Slow-cooking a meal on Saturday evening has become a weekly tradition for my wife and I. After we’ve done our grocery shopping and enjoyed our afternoon, we typically come home, prep for dinner and let a delicious meal cook while we relax.
This past Saturday, we decided to make pulled pork barbeque sandwiches with a side of roasted root vegetables. Since pork shoulder and root veggies take so long to cook, we rarely prepare them during the week. Because we have all the time in the world to relax and sit around the house while everything cooks, making a meal like this on the weekend works perfectly. And, we always cook large portions, so we eat the leftovers throughout the week.
To start the meal, I put a two-pound pork shoulder roast into a pot on the stove. Although many people like to roast barbeque in the oven, I find it works best on the range. This way, the meat stays juicy, I can check on its doneness more easily and it frees up the oven for other items.
Along with about a spoonful of olive oil, I rubbed the roast down with salt, pepper, paprika, cinnamon, Worcestershire sauce and molasses. I added about a third of a cup of apple cider vinegar to the pot as well. Being from the Tar Heel State, I always associate pork barbeque with Carolina style pulled pork and cook my pig with plenty of vinegar.
For a lazy Saturday, it’s nice to have such little prep work, and the next steps are even easier. I put the burner on medium-low heat, cover the pot and let the meat cook for one hour and 45 minutes. I try to turn it at least once so it cooks evenly on both sides. It’s important not move it too much, though. Otherwise, the heat won’t penetrate as deeply and the pork will take longer to cook.
At this point, the BBQ starts falling apart. Instead of cutting the meat – since this is pulled pork – I use either tongs or forks to break the roast into small pieces, but I don’t completely shred it just yet. Next, I add about 2/3 of a cup of store-bought barbeque sauce – we usually opt for Rufus Teague – and put everything on medium heat for around 20 minutes.
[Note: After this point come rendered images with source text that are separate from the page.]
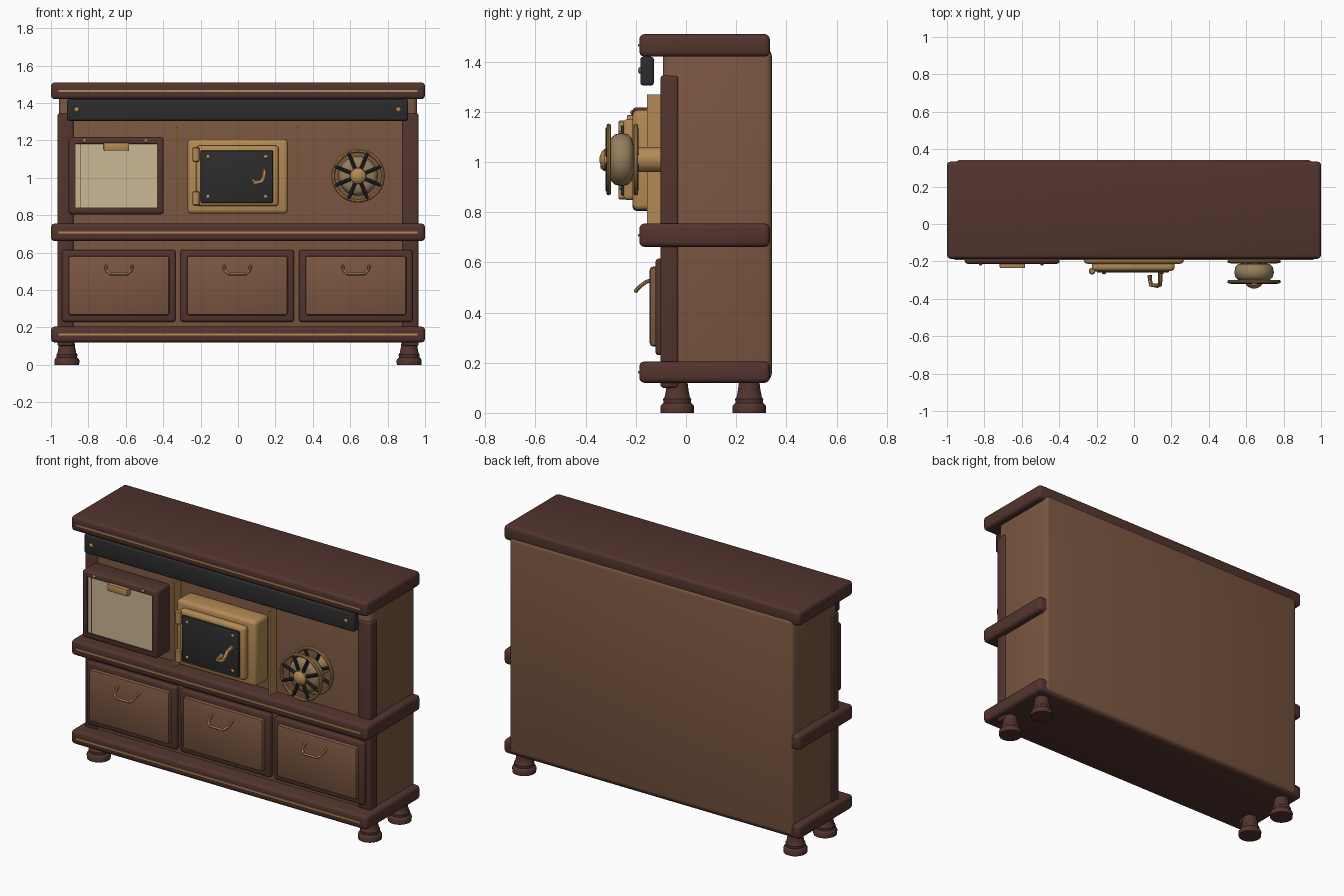
import bpy, bmesh
from math import pi, sin, cos, radians
from mathutils import Matrix, Vector

if "Cube" in bpy.data.objects:
    bpy.data.objects.remove(bpy.data.objects["Cube"])


def material(name, *rgb):
    m = bpy.data.materials.new(name)
    m.use_nodes = True
    m.diffuse_color = (*rgb, 1)
    m.node_tree.nodes["Principled BSDF"].inputs["Base Color"].default_value = (*rgb, 1)
    return m


WOOD = material("brown wood", 0.195, 0.093, 0.052)
DARK = material("dark wood", 0.085, 0.034, 0.027)
BRASS = material("brass", 0.456, 0.254, 0.09)
IRON = material("black iron", 0.025, 0.025, 0.026)
CREAM = material("cream panel", 0.6, 0.475, 0.3)
DRUM = material("dull brass", 0.3, 0.21, 0.11)


def smooth(ob):
    bpy.ops.object.select_all(action="DESELECT")
    ob.select_set(True)
    bpy.context.view_layer.objects.active = ob
    bpy.ops.object.shade_smooth_by_angle(angle=radians(35))
    return ob


def finish(name, bm, *mats):
    bmesh.ops.recalc_face_normals(bm, faces=bm.faces[:])
    me = bpy.data.meshes.new(name)
    bm.to_mesh(me)
    bm.free()
    for m in mats:
        me.materials.append(m)
    ob = bpy.data.objects.new(name, me)
    bpy.context.collection.objects.link(ob)
    return smooth(ob)


def box(name, x, y, z, mat, bevel=0.015, seg=3, inset=None, inner=None):
    """Rounded box from (min, max) ranges; inset = (width, depth) recesses the front."""
    bm = bmesh.new()
    bmesh.ops.create_cube(bm, size=1)
    size = Vector([r[1] - r[0] for r in (x, y, z)])
    mid = Vector([(r[0] + r[1]) / 2 for r in (x, y, z)])
    bmesh.ops.scale(bm, vec=size, verts=bm.verts)
    bmesh.ops.translate(bm, vec=mid, verts=bm.verts)
    if bevel:
        bmesh.ops.bevel(bm, geom=bm.edges[:], offset=bevel, segments=seg,
                        profile=0.5, affect="EDGES")
    if inset:
        bm.normal_update()
        front = max(bm.faces, key=lambda f: -f.normal.y * f.calc_area())
        bmesh.ops.inset_individual(bm, faces=[front], thickness=inset[0])
        bmesh.ops.inset_individual(bm, faces=[front], thickness=0.002, depth=-inset[1])
        front.material_index = 1
    return finish(name, bm, mat, *([inner] if inner else []))


def lathe(name, loc, profile, mat, forward=False, sides=32):
    """Revolve (radius, height) points, upward or toward the front."""
    bm = bmesh.new()
    rings = [[bm.verts.new((r * cos(2 * pi * i / sides), r * sin(2 * pi * i / sides), h))
              for i in range(sides)] for r, h in profile]
    for a, b in zip(rings, rings[1:]):
        for i in range(sides):
            j = (i + 1) % sides
            bm.faces.new((a[i], a[j], b[j], b[i]))
    bm.faces.new(rings[0])
    bm.faces.new(rings[-1])
    turn = Matrix.Rotation(pi / 2, 4, "X") if forward else Matrix()
    bm.transform(Matrix.Translation(loc) @ turn)
    return finish(name, bm, mat)


def tube(name, points, radius, mat):
    cu = bpy.data.curves.new(name, "CURVE")
    cu.dimensions = "3D"
    cu.bevel_depth = radius
    cu.bevel_resolution = 3
    cu.use_fill_caps = True
    sp = cu.splines.new("POLY")
    sp.points.add(len(points) - 1)
    for p, co in zip(sp.points, points):
        p.co = (*co, 1)
    cu.materials.append(mat)
    ob = bpy.data.objects.new(name, cu)
    bpy.context.collection.objects.link(ob)
    bpy.ops.object.select_all(action="DESELECT")
    ob.select_set(True)
    bpy.context.view_layer.objects.active = ob
    bpy.ops.object.convert(target="MESH")
    return smooth(bpy.context.object)


def rivet(name, x, y, z, r=0.011, mat=BRASS):
    lathe(name, (x, y, z), [(r, -0.004), (r, 0.003), (r * 0.7, 0.007), (r * 0.2, 0.009)],
          mat, True, 12)


# Cabinet body and corner posts
box("body", (-0.957, 0.957), (-0.092, 0.342), (0.13, 1.45), WOOD, 0.025)
for side, s in (("left", 1), ("right", -1)):
    box(side + "_post", sorted((0.88 * s, 0.965 * s)), (-0.102, -0.03), (0.1, 1.345), DARK, 0.012)

# Horizontal slabs with brass inlay
for name, low, high in (("top", 1.42, 1.51), ("middle", 0.662, 0.755), ("bottom", 0.12, 0.205)):
    box(name + "_slab", (-1, 1), (-0.186, 0.334), (low, high), DARK, 0.02)
    z = (low + high) / 2
    box(name + "_inlay", (-0.96, 0.96), (-0.192, -0.18), (z - 0.005, z + 0.005), BRASS, 0)

# Turned feet
for side, x in (("left", 0.915), ("right", -0.915)):
    for end, y in (("front", -0.035), ("back", 0.252)):
        lathe(f"{end}_{side}_foot", (x, y, 0),
              [(0.066, 0), (0.067, 0.025), (0.062, 0.034), (0.055, 0.04), (0.056, 0.055),
               (0.05, 0.064), (0.045, 0.09), (0.04, 0.13)], DARK)

# Iron hood rail
box("hood_rail", (-0.915, 0.91), (-0.182, -0.128), (1.305, 1.42), IRON, 0.012)
for x in (-0.862, 0.857):
    rivet("rail_rivet", x, -0.182, 1.365, 0.013)

# Drawers
for name, x in (("right", -0.637), ("middle", -0.004), ("left", 0.63)):
    box(name + "_drawer_frame", (x - 0.304, x + 0.304), (-0.122, -0.08), (0.23, 0.615), DARK, 0.014)
    box(name + "_drawer_panel", (x - 0.27, x + 0.27), (-0.145, -0.1), (0.265, 0.583), WOOD, 0.014, 2)
    tube(name + "_drawer_handle",
         [(x + dx, y, z) for dx, y, z in (
             (-0.07, -0.135, 0.53), (-0.07, -0.16, 0.522), (-0.066, -0.185, 0.503),
             (-0.045, -0.2, 0.486), (0.045, -0.2, 0.486), (0.066, -0.185, 0.503),
             (0.07, -0.16, 0.522), (0.07, -0.135, 0.53))], 0.008, BRASS)

# Vertical brass dividers
for x in (-0.326, 0.32):
    box("divider_strip", (x - 0.005, x + 0.005), (-0.155, -0.085), (0.75, 1.27), BRASS, 0)

# Framed cream panel
box("panel_frame", (-0.905, -0.397), (-0.213, -0.08), (0.805, 1.218), DARK, 0.016,
    inset=(0.027, 0.008), inner=CREAM)
box("panel_line", (-0.845, -0.841), (-0.208, -0.203), (0.84, 1.18), DARK, 0)
box("panel_tag", (-0.718, -0.582), (-0.236, -0.2), (1.145, 1.188), BRASS, 0.006, 2)
for x in (-0.82, -0.492):
    rivet("panel_rivet", x, -0.213, 1.198, 0.01, BRASS)

# Oven
box("oven_surround", (-0.27, 0.267), (-0.213, -0.08), (0.808, 1.207), BRASS, 0.022)
box("oven_door_frame", (-0.225, 0.217), (-0.25, -0.2), (0.848, 1.172), BRASS, 0.018)
box("oven_door", (-0.2, 0.187), (-0.26, -0.24), (0.866, 1.146), IRON, 0.006, 2)
for x in (-0.16, 0.148):
    for z in (0.9, 1.113):
        rivet("door_rivet", x, -0.26, z)
for z in (0.89, 1.125):
    lathe("door_hinge", (-0.224, -0.252, z),
          [(0.012, -0.04), (0.018, -0.034), (0.018, 0.034), (0.012, 0.04)], BRASS, sides=16)
tube("oven_latch", [(0.14, -0.255, 1.04), (0.14, -0.3, 1.03), (0.138, -0.325, 1.0),
                    (0.125, -0.33, 0.98), (0.09, -0.325, 0.975), (0.083, -0.275, 0.985)],
     0.012, BRASS)

# Spoked wheel with drum
WX, WZ = 0.642, 1.01
for name, y in (("back_ring", -0.2), ("front_ring", -0.308)):
    bpy.ops.mesh.primitive_torus_add(location=(WX, y, WZ), rotation=(pi / 2, 0, 0),
                                     major_radius=0.133, minor_radius=0.01,
                                     major_segments=48, minor_segments=10)
    ring = bpy.context.object
    ring.name = name
    ring.data.materials.append(BRASS)
    smooth(ring)
lathe("wheel_drum", (WX, -0.258, WZ),
      [(0.06, -0.048), (0.085, -0.043), (0.1, -0.028), (0.106, 0), (0.1, 0.026),
       (0.085, 0.04), (0.06, 0.045)], DRUM, True)
lathe("wheel_shaft", (WX, -0.085, WZ), [(0.05, 0), (0.05, 0.14)], BRASS, True)
lathe("wheel_hub", (WX, -0.3, WZ),
      [(0.034, 0), (0.044, 0.01), (0.042, 0.025), (0.03, 0.037), (0.012, 0.044)], BRASS, True)
for i in range(8):
    a = (i + 0.5) * pi / 4
    for name, y in (("back_spoke", -0.2), ("front_spoke", -0.31)):
        tube(name, [(WX + r * cos(a), y, WZ + r * sin(a)) for r in (0.035, 0.135)], 0.01, IRON)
To finish the barbeque, all that’s left is to shred it. After turning off the heat, I use a couple of forks to pull the meat into strips. Since the pork has cooked for so long and is already separating on its own, this step is fairly easy. Once everything is well shredded, it’s ready to eat!
Now, it’s time to turn our attention to the side dish. Once I get the pork cooking, I prep and chop my veggies. For Saturday’s dinner, I used five carrots, six small russet potatoes, four fennel bulbs and a large red onion. These vegetables are fairly easy to prep – just peel the carrots and the onion, wash the potatoes and cut the stalks off the fennel – and I only give them a rough chop. Since they’ll roast for a long time, I cut the veggies into fairly large pieces so that they cook through without turning into mush.
As I cut the vegetables, I place them into a large baking pan. Once they’re all chopped, I toss them in a tablespoon of olive oil and season them with salt, pepper, rosemary, thyme and sage. Then, I cover the pan with aluminum foil, and bake it in the oven at 360 degrees for one hour.
By now, most of the vegetables are cooked through and fork tender. However, I take the foil off and place them back in the oven at 375 for 25 minutes in order to brown them. Simply baking root veggies might cook them, but it doesn’t do much to bolster their flavor. By cooking them uncovered for even a short amount of time, it ensures that they turn a nice golden color. When the outside layer begins to caramelize, it changes the taste and makes everything a bit sweeter and richer in flavor.
If my BBQ and vegetables aren’t done at the same time or we want to wait a bit for dinner – which often happens on a lazy Saturday – I turn the heat off and leave the veggies in the stove or the pork on the range until we’re ready to eat. Before plating, I toast a few pieces of bread – we used a French sourdough – for the sandwiches. Then, I simply pile on the barbeque, spoon out the vegetables and dig in!
The whole meal cost around $30. With enough food for 6 portions, that comes to $5 per serving. Remember that you can always use vegetables that are on sale and skip the premade barbeque sauce to save even more money.
All in all, our meal of pulled pork BBQ sandwiches with roasted root vegetables was delicious, affordable and slow-cooked, and it made an excellent end to a wonderful Saturday. I hope you get the chance to try it too.